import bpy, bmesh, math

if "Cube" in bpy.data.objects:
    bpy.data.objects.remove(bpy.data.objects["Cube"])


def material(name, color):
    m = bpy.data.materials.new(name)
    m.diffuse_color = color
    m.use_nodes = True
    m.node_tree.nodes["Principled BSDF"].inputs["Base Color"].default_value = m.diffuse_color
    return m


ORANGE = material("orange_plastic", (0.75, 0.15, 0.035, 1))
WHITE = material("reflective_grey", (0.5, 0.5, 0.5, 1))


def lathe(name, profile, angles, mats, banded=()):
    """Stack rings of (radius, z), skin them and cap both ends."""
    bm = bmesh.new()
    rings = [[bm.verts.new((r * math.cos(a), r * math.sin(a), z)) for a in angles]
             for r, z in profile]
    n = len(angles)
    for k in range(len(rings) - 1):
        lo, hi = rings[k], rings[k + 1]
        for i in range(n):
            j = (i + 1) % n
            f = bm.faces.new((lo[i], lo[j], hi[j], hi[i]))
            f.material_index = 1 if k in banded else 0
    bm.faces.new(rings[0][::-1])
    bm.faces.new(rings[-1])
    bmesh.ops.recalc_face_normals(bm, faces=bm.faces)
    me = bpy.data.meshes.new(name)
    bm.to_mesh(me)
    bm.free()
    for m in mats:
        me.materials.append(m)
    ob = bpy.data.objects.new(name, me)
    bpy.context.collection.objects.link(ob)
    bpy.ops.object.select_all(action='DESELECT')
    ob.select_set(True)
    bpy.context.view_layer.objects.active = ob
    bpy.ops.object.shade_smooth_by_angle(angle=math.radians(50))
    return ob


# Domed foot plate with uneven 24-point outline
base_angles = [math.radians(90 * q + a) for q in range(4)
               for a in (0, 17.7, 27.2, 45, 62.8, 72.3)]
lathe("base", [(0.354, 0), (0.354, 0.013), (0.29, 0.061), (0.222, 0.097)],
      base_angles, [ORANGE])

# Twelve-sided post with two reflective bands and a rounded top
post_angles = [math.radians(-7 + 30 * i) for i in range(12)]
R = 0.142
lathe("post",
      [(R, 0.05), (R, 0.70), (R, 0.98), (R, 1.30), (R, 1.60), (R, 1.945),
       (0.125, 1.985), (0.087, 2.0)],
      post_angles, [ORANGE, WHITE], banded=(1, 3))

====

> [WHAT TO PRODUCE]:
From the listing above, pick out every line containing "faces".

> [ANSWER BOX]:
            f = bm.faces.new((lo[i], lo[j], hi[j], hi[i]))
    bm.faces.new(rings[0][::-1])
    bm.faces.new(rings[-1])
    bmesh.ops.recalc_face_normals(bm, faces=bm.faces)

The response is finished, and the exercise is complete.